It’s finally here! The first beta of Firefox 3 (Gran Paradiso) was released a few minutes ago. Although I’ve occasionally used Firefox 3 for testing and experimentation purposes, today was the first day I finally made the switch to using it full-time. And I’m glad I did – it’s awesome. I can’t speak for the other platforms, but the difference on Mac is amazing. The visual refresh hasn’t landed yet, but you can see what’s in the works here.
The browser just feels faster, and OMG cocoa widgets and unified toolbar! One of my favorite features that I’m slowly taking advantage of is being able to start typing any part of a url or page title and have the page I was looking for appear right in the URL bar.

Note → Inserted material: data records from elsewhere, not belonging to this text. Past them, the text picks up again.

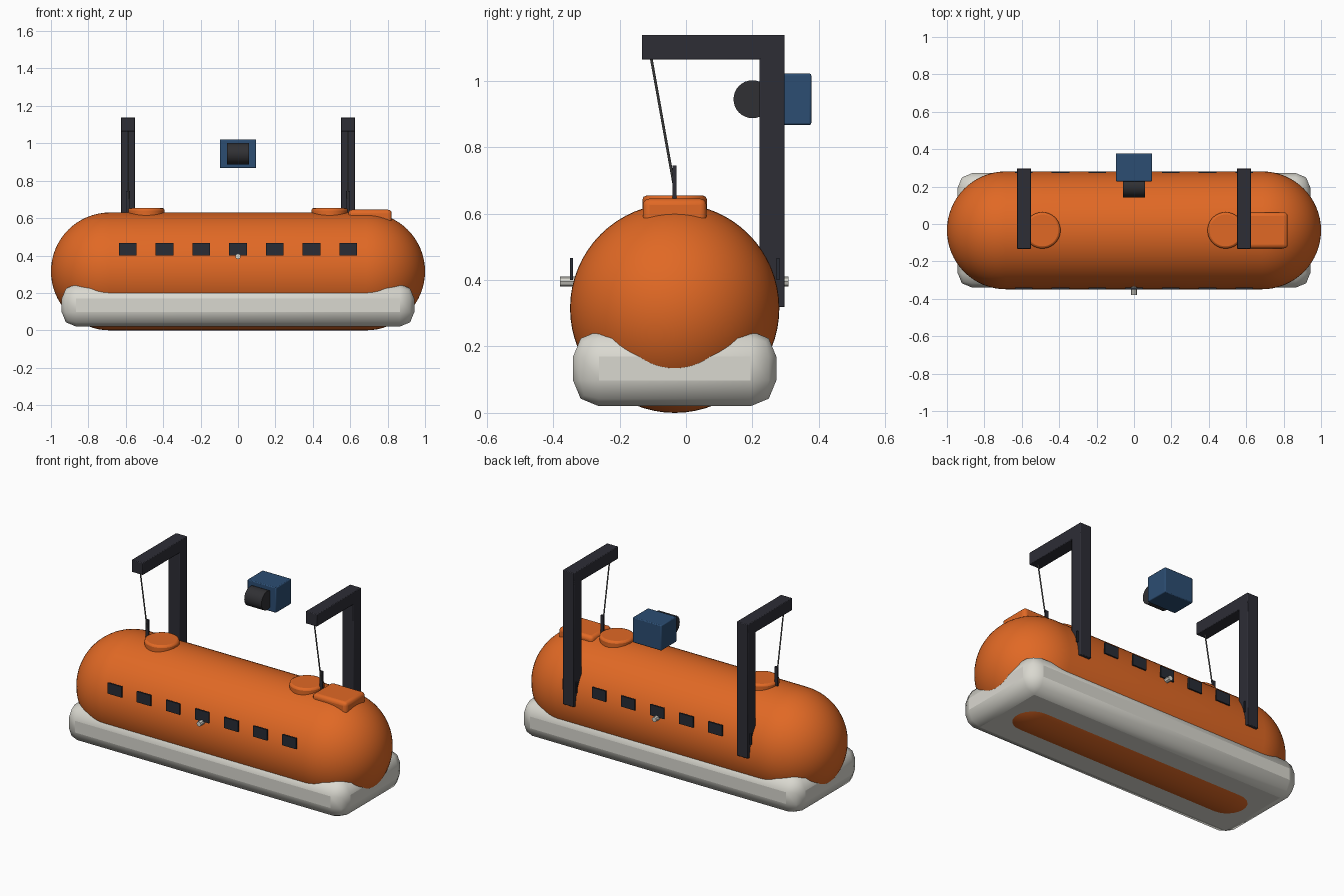
import bpy, bmesh, math
from mathutils import Matrix, Vector

old = bpy.data.objects.get("Cube")
if old:
    bpy.data.objects.remove(old, do_unlink=True)


def material(name, r, g, b):
    mat = bpy.data.materials.new(name)
    mat.use_nodes = True
    mat.diffuse_color = (r, g, b, 1)
    mat.node_tree.nodes["Principled BSDF"].inputs["Base Color"].default_value = (r, g, b, 1)
    return mat


ORANGE = material("safety orange", 0.75, 0.14, 0.018)
WHITE = material("off white", 0.70, 0.69, 0.63)
DARK = material("dark steel", 0.026, 0.026, 0.036)
GLASS = material("window glass", 0.021, 0.025, 0.035)
BLUE = material("winch blue", 0.025, 0.075, 0.17)
RUBBER = material("drum black", 0.03, 0.03, 0.034)
WIRE = material("wire grey", 0.13, 0.13, 0.13)

MID_Y = -0.034      # centre line of the boat
RADIUS = 0.315      # hull radius
CRANE_X = 0.588


def finish(name, bm, mat, bevel=0, segments=2):
    bmesh.ops.recalc_face_normals(bm, faces=bm.faces)
    mesh = bpy.data.meshes.new(name)
    bm.to_mesh(mesh)
    bm.free()
    mesh.materials.append(mat)
    obj = bpy.data.objects.new(name, mesh)
    bpy.context.collection.objects.link(obj)
    if bevel:
        mod = obj.modifiers.new("bevel", "BEVEL")
        mod.width, mod.segments = bevel, segments
        mod.limit_method = "ANGLE"
    bpy.ops.object.select_all(action="DESELECT")
    obj.select_set(True)
    bpy.context.view_layer.objects.active = obj
    bpy.ops.object.shade_smooth_by_angle(angle=math.radians(30))
    return obj


def box(name, mat, xs, ys, zs, bevel=0, segments=2):
    bm = bmesh.new()
    spans = (xs, ys, zs)
    centre = Vector([(a + b) / 2 for a, b in spans])
    size = [b - a for a, b in spans]
    bmesh.ops.create_cube(bm, size=1, matrix=Matrix.Translation(centre) @ Matrix.Diagonal((*size, 1)))
    return finish(name, bm, mat, bevel, segments)


def rod(name, mat, start, end, radius, sides=32, bevel=0):
    start, end = Vector(start), Vector(end)
    axis = end - start
    turn = axis.to_track_quat("Z", "Y").to_matrix().to_4x4()
    bm = bmesh.new()
    bmesh.ops.create_cone(bm, cap_ends=True, segments=sides, radius1=radius, radius2=radius,
                          depth=axis.length, matrix=Matrix.Translation((start + end) / 2) @ turn)
    return finish(name, bm, mat, bevel)


# Hull: capsule profile spun around the long axis
bm = bmesh.new()
steps = 16
profile = []
for side in (-1, 1):
    for i in range(steps + 1):
        a = math.pi / 2 * (i if side < 0 else steps - i) / steps
        profile.append(bm.verts.new((side * (1 - RADIUS + RADIUS * math.cos(a)), 0, RADIUS * math.sin(a))))
edges = [bm.edges.new(pair) for pair in zip(profile, profile[1:])]
bmesh.ops.spin(bm, geom=profile + edges, cent=(0, 0, 0), axis=(1, 0, 0), angle=math.tau, steps=64)
bmesh.ops.remove_doubles(bm, verts=bm.verts, dist=0.0005)
bmesh.ops.translate(bm, verts=bm.verts, vec=(0, MID_Y, RADIUS))
finish("hull", bm, ORANGE)

# Fender block around the keel
box("fender", WHITE, (-0.943, 0.943), (MID_Y - 0.306, MID_Y + 0.306), (0.02, 0.247), 0.078)

# Deck hatches and steering cabin
for name, x in (("right", -0.49), ("left", 0.49)):
    rod(name + "_hatch", ORANGE, (x, MID_Y, 0.60), (x, MID_Y, 0.654), 0.097, 48, 0.012)
box("cabin_top", ORANGE, (0.59, 0.822), (MID_Y - 0.096, MID_Y + 0.096), (0.52, 0.645), 0.02, 3)

# Window plates along both sides
for side_name, side in (("front", -1), ("back", 1)):
    y = MID_Y + side * 0.311
    for i in range(7):
        x = (i - 3) * 0.1965
        box(f"{side_name}_window_{i + 1}", GLASS, (x - 0.047, x + 0.047),
            (y - 0.0045, y + 0.0045), (0.4, 0.466))

# Side bollards on one through bar
rod("bollard_bar", WHITE, (0, MID_Y - 0.345, 0.395), (0, MID_Y + 0.342, 0.395), 0.015, 8)

# Launching cranes, with hooks and falls
for name, s in (("right", -1), ("left", 1)):
    x = s * CRANE_X
    xs = (x - 0.038, x + 0.038)
    box(name + "_crane_post", DARK, xs, (0.221, 0.297), (0.318, 1.095), 0.004)
    box(name + "_crane_arm", DARK, xs, (-0.133, 0.297), (1.063, 1.138), 0.004)
    box(name + "_lifting_hook", DARK, (x - 0.01, x + 0.01), (MID_Y - 0.006, MID_Y + 0.006), (0.6, 0.745))
    rod(name + "_cable", WIRE, (x, -0.107, 1.08), (x, -0.037, 0.69), 0.004, 8)

# Winch housing and drum
box("winch_housing", BLUE, (-0.097, 0.097), (0.228, 0.377), (0.867, 1.021), 0.005)
rod("winch_drum", RUBBER, (-0.058, 0.2, 0.944), (0.058, 0.2, 0.944), 0.057)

So, if you want to try it out, head on over to the download page. And if you’re on Mac, I highly recommend installing the prototype theme of the visual refresh – it’s awesome. (Note: this is still a beta, so bad things could happen, so use at your own risk! But if you’re on Mac, it’s pretty much worth it.)
If you’re looking for information on what’s in Firefox 3, check out the release notes page. I’ve included a short summary from the announcement of the main things below in case you’re not interested in the details.
- Improved security features such as: better presentation of website identity and security, malware protection, stricter SSL error pages, anti-virus integration in the download manager, and version checking for insecure plugins.
- Improved ease of use through: better password management, easier add-on installation, new download manager with resumable downloading, full page zoom, animated tab strip, and better integration with Windows Vista and Mac OS X.
- Richer personalization through: one-click bookmarking, smart search bookmark folders, direct typing in location bar searches your history and bookmarks for URLs and page titles, ability to register web applications as protocol handlers, and better customization of download actions for file types.
- Improved platform features such as: new graphics and font rendering architecture, native web page form controls, color profile management, and offline application support.
- Performance improvements such as: better data reliability for user profiles, architectural improvements to speed up page rendering, over 300 memory leak fixes, and a new XPCOM cycle collector to reduce entire classes of leaks.
Huge thanks and congrats to everyone that’s been working for so long on Firefox 3 and Gecko 1.9 (27 months!).